The Lancet study was funded by Bill and Melinda Gates, who refuse to directly address unsafe abortion or fund safe abortion care. However, the IHME said that the Gates did not require the omission of abortion as a condition of funding for their study. “The [Gates] Foundation is not involved in our daily activities and does not supervise our work. … The Foundation has no approval process over what we publish and how our research articles are worded.” (Personal communication, July 14)
The Gates Foundation has probably been the most prominent and generous funder of maternal and child health initiatives, pledging $1.5 billion for that purpose at the 2010 G8 summit. But when asked about abortion, Melinda Gates, who is Catholic, said: “The foundation specifically doesn’t take a stance on abortion for exactly this reason, is we don’t want to be part of the controversy or stem that controversy.” She added that giving women family planning tools can reduce the demand for abortions. While that is true, there will always be a need for abortion, as the UN itself admits by acknowledging that contraception is not always available or effective and that women will resort to abortion when faced with an unwanted pregnancy.
It is an absolute disgrace that so little is being done to change the punitive abortion laws in developing countries, when the evidence of their grave harm is so conclusive and overwhelming. The absurdity of enforcing laws that produce zero benefits and numerous, often catastrophic harms is a consequence of allowing religious beliefs to govern law and politics. Also scandalous is the imposition of criminal laws onto the field of evidence-based medicine, because political interference with the doctor/patent relationship obstructs best care practices and puts lives and health at risk.
Why is legalizing abortion not a top priority in development efforts or global human rights dialogues?
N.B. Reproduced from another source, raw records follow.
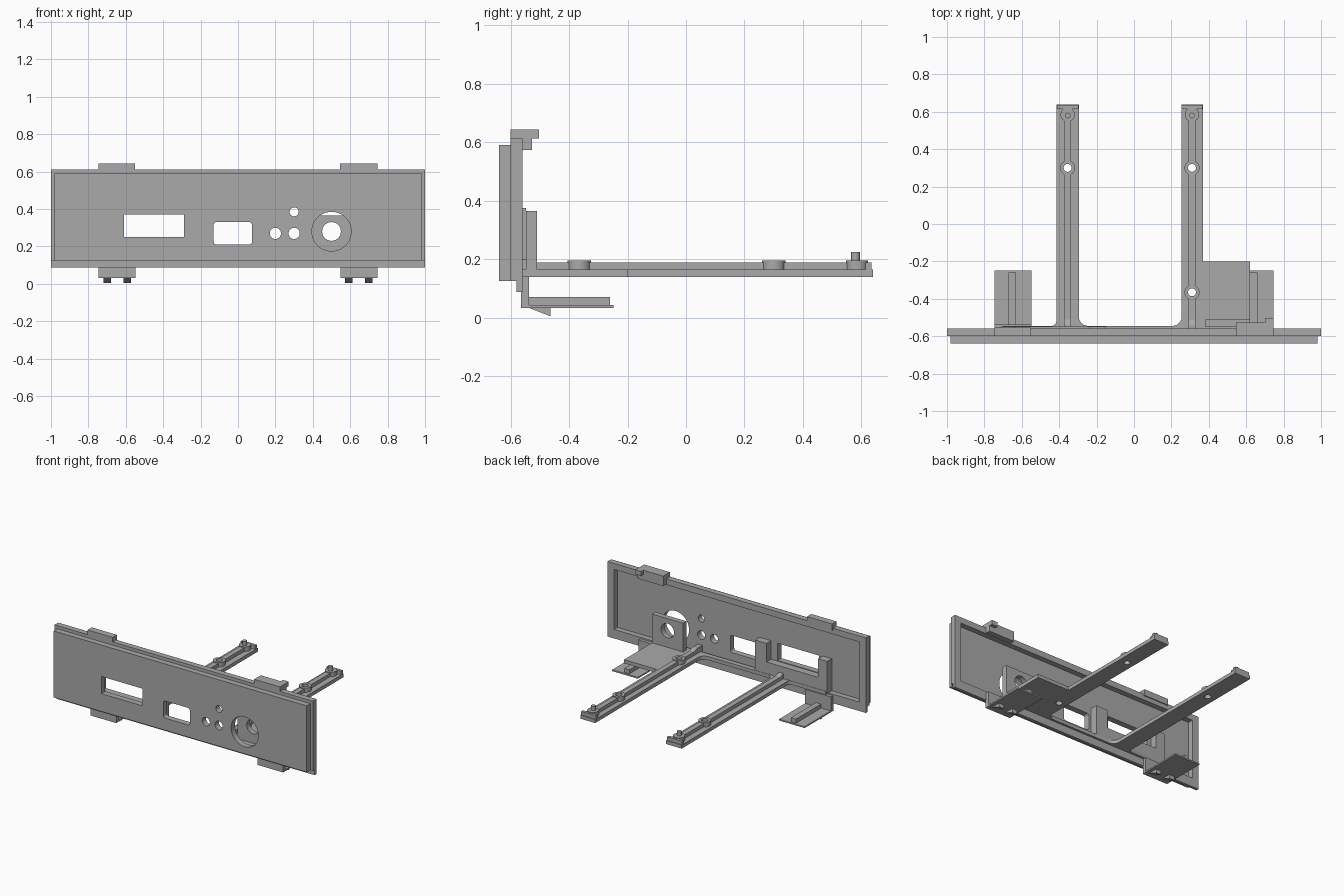
import bpy, bmesh, math
from mathutils import Vector

cube = bpy.data.objects.get("Cube")
if cube:
    bpy.data.objects.remove(cube, do_unlink=True)

grey = bpy.data.materials.new("plain grey")
grey.use_nodes = True
grey.diffuse_color = (0.4, 0.4, 0.4, 1)
grey.node_tree.nodes["Principled BSDF"].inputs["Base Color"].default_value = (0.4, 0.4, 0.4, 1)


def prism(name, points, axis, lo, hi):
    """Extrude a 2D outline along an axis; the outline lies in the other two axes."""
    def place(p, d):
        return {"x": (d, *p), "y": (p[0], d, p[1]), "z": (*p, d)}[axis]
    bm = bmesh.new()
    face = bm.faces.new([bm.verts.new(place(p, lo)) for p in points])
    step = Vector(place((0, 0), hi - lo))
    ext = bmesh.ops.extrude_face_region(bm, geom=[face])["geom"]
    bmesh.ops.translate(bm, vec=step, verts=[v for v in ext if isinstance(v, bmesh.types.BMVert)])
    bmesh.ops.recalc_face_normals(bm, faces=bm.faces)
    mesh = bpy.data.meshes.new(name)
    bm.to_mesh(mesh)
    bm.free()
    mesh.materials.append(grey)
    ob = bpy.data.objects.new(name, mesh)
    bpy.context.collection.objects.link(ob)
    return ob


def rect(a0, a1, b0, b1):
    return [(a0, b0), (a1, b0), (a1, b1), (a0, b1)]


def box(name, x, y, z):
    return prism(name, rect(*x, *y), "z", *z)


def arc(cx, cy, r, start, end, n):
    return [(cx + r * math.cos(math.radians(start + (end - start) * i / n)),
             cy + r * math.sin(math.radians(start + (end - start) * i / n))) for i in range(n + 1)]


def circle(cx, cy, r, n=32):
    return arc(cx, cy, r, 0, 360, n)[:-1]


def rounded(a0, a1, b0, b1, r):
    pts = []
    for cx, cy, s in ((a1 - r, b1 - r, 0), (a0 + r, b1 - r, 90), (a0 + r, b0 + r, 180), (a1 - r, b0 + r, 270)):
        pts += arc(cx, cy, r, s, s + 90, 5)
    return pts


def smooth(ob):
    bpy.ops.object.select_all(action="DESELECT")
    ob.select_set(True)
    bpy.context.view_layer.objects.active = ob
    bpy.ops.object.shade_smooth_by_angle(angle=math.radians(30))


def cut(ob, *cutters):
    for c in cutters:
        mod = ob.modifiers.new("cut", "BOOLEAN")
        mod.operation, mod.solver, mod.object = "DIFFERENCE", "EXACT", c
        c.hide_render = True
        c.hide_viewport = True
        c.display_type = "WIRE"


# Front panel with windows and control holes
panel = box("front_panel", (-0.98, 0.98), (-0.64, -0.598), (0.125, 0.59))
openings = [rect(-0.61, -0.29, 0.25, 0.37), rounded(-0.13, 0.075, 0.21, 0.33, 0.015),
            circle(0.2, 0.27, 0.03), circle(0.3, 0.27, 0.03), circle(0.3, 0.385, 0.024),
            circle(0.5, 0.28, 0.105, 48)]
cut(panel, *[prism("opening_cutter", o, "y", -0.7, -0.58) for o in openings])

# Raised rim behind the panel
rim = prism("panel_rim", rect(-1, 1, 0.125, 0.612), "y", -0.6, -0.56)
cut(rim, prism("rim_cutter", rect(-0.95, 0.95, 0.15, 0.57), "y", -0.7, -0.5))
box("bottom_lip", (-1, 1), (-0.58, -0.56), (0.087, 0.126))

# Top clips
prism("left_top_clip", [(-0.6, 0.61), (-0.56, 0.61), (-0.56, 0.574), (-0.527, 0.574),
                        (-0.527, 0.644), (-0.6, 0.644)], "x", 0.545, 0.745)
box("left_clip_tooth", (0.7, 0.745), (-0.53, -0.503), (0.613, 0.644))
box("right_top_clip", (-0.745, -0.55), (-0.6, -0.553), (0.6, 0.644))

# Bottom clips: hanging wall, shelf, rib and wedge feet
for side, x0, rib_x in (("left", 0.547, 0.64), ("right", -0.745, -0.65)):
    x1 = x0 + 0.198
    box(side + "_clip_wall", (x0, x1), (-0.565, -0.537), (0.032, 0.14))
    box(side + "_clip_shelf", (x0, x1), (-0.555, -0.248), (0.032, 0.042))
    box(side + "_clip_rib", (rib_x - 0.02, rib_x + 0.02), (-0.54, -0.26), (0.04, 0.07))
    for fx in (x0 + 0.045, x1 - 0.045):
        prism(side + "_clip_foot", [(-0.54, 0.034), (-0.463, 0.004), (-0.463, 0.034)],
              "x", fx - 0.02, fx + 0.02)

# Base frame: two arms, a wide pad and a filleted cross strip in one outline
inner, back, r = -0.545, 0.64, 0.05
outline = [(0.62, -0.58), (0.62, -0.2), (0.37, -0.2), (0.37, back), (0.255, back)]
outline += arc(0.255 - r, inner + r, r, 0, -90, 6)
outline += arc(-0.295 + r, inner + r, r, 270, 180, 6)
outline += [(-0.295, back), (-0.415, back)]
outline += arc(-0.415 - r / 2, inner + r / 2, r / 2, 0, -90, 4)
outline += [(-0.7, inner), (-0.7, -0.58)]
frame = prism("base_frame", outline, "z", 0.139, 0.164)

# Arm ribs, screw bosses and end pins
holes = []
solids = []
for side, x, boss_ys in (("left", 0.31, (0.3, -0.365)), ("right", -0.355, (0.3,))):
    rib = box(side + "_arm_rib", (x - 0.018, x + 0.018), (-0.56, 0.635), (0.16, 0.189))
    bosses = []
    for y in boss_ys:
        bosses.append(prism(side + "_screw_boss", circle(x, y, 0.04), "z", 0.16, 0.195))
        holes.append(prism("screw_hole_cutter", circle(x, y, 0.021), "z", 0.1, 0.25))
    solids += [rib] + bosses
    smooth(prism(side + "_end_boss", circle(x, 0.585, 0.038), "z", 0.16, 0.195))
    smooth(prism(side + "_end_pin", circle(x, 0.58, 0.015, 20), "z", 0.19, 0.224))
    box(side + "_end_bar", (x - 0.057, x + 0.057), (0.615, 0.635), (0.16, 0.189))
    prism(side + "_gusset", [(-0.6, 0.16), (-0.51, 0.16), (-0.51, 0.189), (-0.54, 0.2), (-0.6, 0.2)],
          "x", x - 0.018, x + 0.018)
for ob in [frame] + solids:
    cut(ob, *holes)
for ob in solids + [panel, frame]:
    smooth(ob)

# Upright mount behind the large round opening
mount = prism("dial_mount", rect(0.38, 0.62, 0.16, 0.365), "y", -0.547, -0.51)
cut(mount, prism("dial_hole_cutter", circle(0.5, 0.28, 0.05), "y", -0.6, -0.45))
smooth(mount)

# Bracket holding the display behind the wide window
prism("display_bracket", [(-0.71, 0.15), (-0.15, 0.15), (-0.15, 0.375), (-0.24, 0.375), (-0.24, 0.245),
                          (-0.64, 0.245), (-0.64, 0.375), (-0.71, 0.375)], "y", -0.602, -0.547)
Why are people listening to and respecting the voices of anti-abortion countries and religious fundamentalists? Why does patriarchy and sexism still rule the day, at the expense of women’s lives?
Maternal mortality and morbidity from unsafe abortion will never end until women live in a safe and respectful environment, free of laws that criminalize them for being women – because most women everywhere will resort to abortion in order to support their families, protect the children they already have, and save their own lives. As long as abortion remains illegal, this much-cited comment will remain true:
“Women are not dying because of diseases we cannot treat. They are dying because societies have yet to make the decision that their lives are worth saving.” — Mahmoud Fathalla, Former President of the International Federation of Gynaecology and Obstetrics, 1997
The author would like to thank Christian Fiala, MD, PhD, for contributing to this article.